(Collected data)
>>>>>
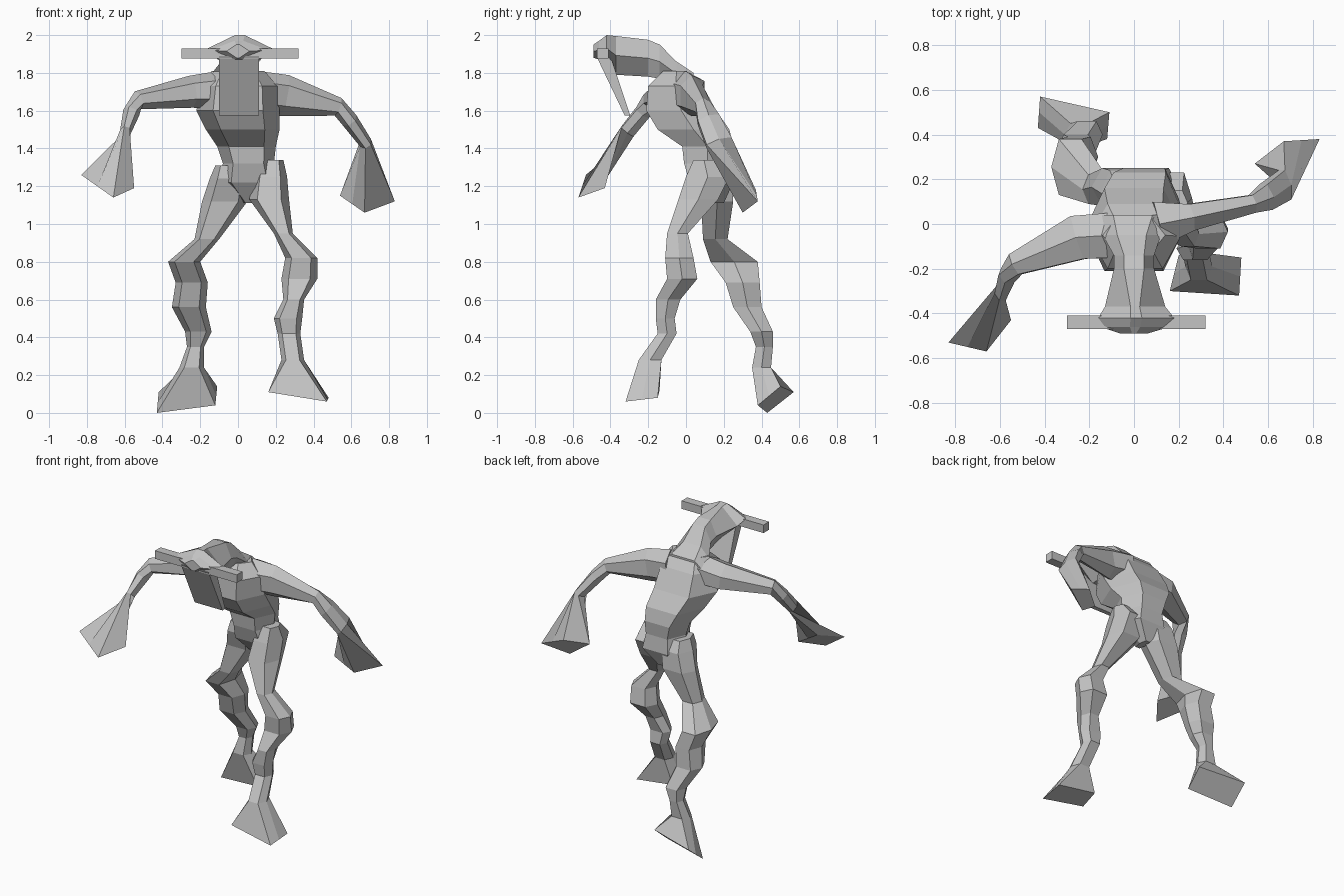
import bpy, bmesh
from mathutils import Vector

if "Cube" in bpy.data.objects:
    bpy.data.objects.remove(bpy.data.objects["Cube"], do_unlink=True)

clay = bpy.data.materials.new("plain grey")
clay.use_nodes = True
grey = (0.55, 0.55, 0.55, 1)
clay.diffuse_color = grey
clay.node_tree.nodes["Principled BSDF"].inputs["Base Color"].default_value = grey

X, Y, Z = Vector((1, 0, 0)), Vector((0, 1, 0)), Vector((0, 0, 1))


def hexagon(centre, u, v, k):
    """Six-sided section; k sets how square it is."""
    shape = [(1, 0), (k, 1), (-k, 1), (-1, 0), (-k, -1), (k, -1)]
    return [centre + u * a + v * b for a, b in shape]


def corner_ring(corners):
    """Four corners with two edge midpoints, to match a hexagon."""
    a, b, c, d = [Vector(p) for p in corners]
    return [(a + d) / 2, a, b, (b + c) / 2, c, d]


def slices(rows, u=X, v=Y, k=0.6):
    """Sections from (u min, u max, v min, v max, position)."""
    w = Vector((1, 1, 1)) - u - v
    return [hexagon(u * (a + b) / 2 + v * (c + d) / 2 + w * p,
                    u * (b - a) / 2, v * (d - c) / 2, k)
            for a, b, c, d, p in rows]


def sweep(rows, k=0.5):
    """Sections square to a path of (x, y, z, half height, half depth)."""
    pts = [Vector(r[:3]) for r in rows]
    rings = []
    for i, row in enumerate(rows):
        t = (pts[min(i + 1, len(pts) - 1)] - pts[max(i - 1, 0)]).normalized()
        v = (Y - t * Y.dot(t)).normalized()
        rings.append(hexagon(pts[i], v.cross(t) * row[3], v * row[4], k))
    return rings


def loft(name, rings):
    bm = bmesh.new()
    loops = [[bm.verts.new(p) for p in ring] for ring in rings]
    for lo, hi in zip(loops, loops[1:]):
        for i in range(len(lo)):
            j = (i + 1) % len(lo)
            bm.faces.new((lo[i], lo[j], hi[j], hi[i]))
    bm.faces.new(loops[0])
    bm.faces.new(loops[-1])
    bmesh.ops.recalc_face_normals(bm, faces=bm.faces)
    mesh = bpy.data.meshes.new(name)
    bm.to_mesh(mesh)
    bm.free()
    mesh.materials.append(clay)
    bpy.context.collection.objects.link(bpy.data.objects.new(name, mesh))


# Torso, from crotch to neck
loft("torso", slices([
    (.03, .08, .1, .2, 1.11), (-.1, .22, .02, .25, 1.22),
    (-.08, .19, -.01, .24, 1.32), (-.11, .2, -.02, .25, 1.41),
    (-.17, .22, -.15, .23, 1.5), (-.22, .22, -.21, .16, 1.6),
    (-.2, .21, -.2, .09, 1.73), (-.14, .14, -.12, .02, 1.81)]))

# Head, from nape to brow, with a ridge over the brow
loft("head", slices([
    (-.18, .17, 1.66, 1.8, .04), (-.14, .12, 1.73, 1.86, -.05),
    (-.09, .09, 1.77, 1.95, -.14), (-.09, .09, 1.78, 1.975, -.2)],
    u=X, v=Z, k=0.5) + slices([
    (-.13, .14, 1.79, 1.995, -.37), (-.16, .18, 1.86, 2, -.42),
    (-.15, .16, 1.87, 1.97, -.46), (-.06, .06, 1.88, 1.95, -.49)],
    u=X, v=Z, k=0.15))
loft("face_plate", slices([
    (-.1, .11, -.325, -.295, 1.575), (-.1, .11, -.475, -.4, 1.89)], k=1))
loft("brow_bar", slices([
    (-.47, -.41, 1.875, 1.93, -.3), (-.47, -.41, 1.875, 1.93, .32)],
    u=Y, v=Z, k=1))

# Arms, each ending in a flared hand
left_hand = [(.54, .27, 1.15), (.67, .37, 1.18), (.83, .38, 1.12), (.67, .3, 1.06)]
loft("left_arm", sweep([
    (.1, 0, 1.7, .11, .1), (.25, .03, 1.68, .11, .06),
    (.53, .09, 1.62, .05, .04), (.59, .12, 1.55, .045, .06),
    (.675, .175, 1.43, .035, .07)]) + [corner_ring(left_hand)])
right_hand = [(-.83, -.53, 1.26), (-.7, -.42, 1.28), (-.55, -.43, 1.19), (-.66, -.57, 1.14)]
loft("right_arm", sweep([
    (-.1, -.05, 1.71, .1, .1), (-.25, -.06, 1.7, .085, .1),
    (-.53, -.18, 1.655, .05, .05), (-.565, -.23, 1.59, .045, .04),
    (-.595, -.31, 1.49, .03, .04)]) + [corner_ring(right_hand)])

# Legs, each ending in a flared foot
left_foot = [(.48, -.15, .08), (.2, -.14, .12), (.16, -.3, .11), (.47, -.32, .06)]
loft("left_leg", slices([
    (.12, .24, .04, .15, 1.34), (.08, .26, 0, .23, 1.25),
    (.06, .27, -.04, .17, 1.13), (.19, .29, -.1, .01, .95),
    (.25, .42, -.11, .04, .82), (.23, .42, -.1, .06, .71),
    (.24, .35, -.16, -.03, .6), (.19, .34, -.16, -.06, .5),
    (.21, .33, -.15, -.05, .42), (.23, .35, -.25, -.13, .28)])
    + [corner_ring(left_foot)])
right_foot = [(-.11, .5, .14), (-.42, .57, .11), (-.43, .43, 0), (-.12, .38, .04)]
loft("right_leg", slices([
    (-.12, .02, .05, .2, 1.31), (-.15, .06, .04, .24, 1.24),
    (-.19, .05, .08, .25, 1.12), (-.23, -.1, .09, .22, .92),
    (-.37, -.2, .13, .38, .8),
    (-.33, -.16, .21, .39, .69), (-.35, -.17, .25, .4, .56),
    (-.28, -.14, .34, .46, .43), (-.27, -.18, .37, .46, .35),
    (-.31, -.18, .35, .45, .24)]) + [corner_ring(right_foot)])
<<<<<
» Exercise
From the data above, output only the lines between the line containing "return [(a +" and the line containing "(-.2, .21, -.2, .09, 1.73), (-.14, .14, -.12, .02, 1.81)]))", inclusive, exactly as written.

» Written reply
    return [(a + d) / 2, a, b, (b + c) / 2, c, d]


def slices(rows, u=X, v=Y, k=0.6):
    """Sections from (u min, u max, v min, v max, position)."""
    w = Vector((1, 1, 1)) - u - v
    return [hexagon(u * (a + b) / 2 + v * (c + d) / 2 + w * p,
                    u * (b - a) / 2, v * (d - c) / 2, k)
            for a, b, c, d, p in rows]


def sweep(rows, k=0.5):
    """Sections square to a path of (x, y, z, half height, half depth)."""
    pts = [Vector(r[:3]) for r in rows]
    rings = []
    for i, row in enumerate(rows):
        t = (pts[min(i + 1, len(pts) - 1)] - pts[max(i - 1, 0)]).normalized()
        v = (Y - t * Y.dot(t)).normalized()
        rings.append(hexagon(pts[i], v.cross(t) * row[3], v * row[4], k))
    return rings


def loft(name, rings):
    bm = bmesh.new()
    loops = [[bm.verts.new(p) for p in ring] for ring in rings]
    for lo, hi in zip(loops, loops[1:]):
        for i in range(len(lo)):
            j = (i + 1) % len(lo)
            bm.faces.new((lo[i], lo[j], hi[j], hi[i]))
    bm.faces.new(loops[0])
    bm.faces.new(loops[-1])
    bmesh.ops.recalc_face_normals(bm, faces=bm.faces)
    mesh = bpy.data.meshes.new(name)
    bm.to_mesh(mesh)
    bm.free()
    mesh.materials.append(clay)
    bpy.context.collection.objects.link(bpy.data.objects.new(name, mesh))


# Torso, from crotch to neck
loft("torso", slices([
    (.03, .08, .1, .2, 1.11), (-.1, .22, .02, .25, 1.22),
    (-.08, .19, -.01, .24, 1.32), (-.11, .2, -.02, .25, 1.41),
    (-.17, .22, -.15, .23, 1.5), (-.22, .22, -.21, .16, 1.6),
    (-.2, .21, -.2, .09, 1.73), (-.14, .14, -.12, .02, 1.81)]))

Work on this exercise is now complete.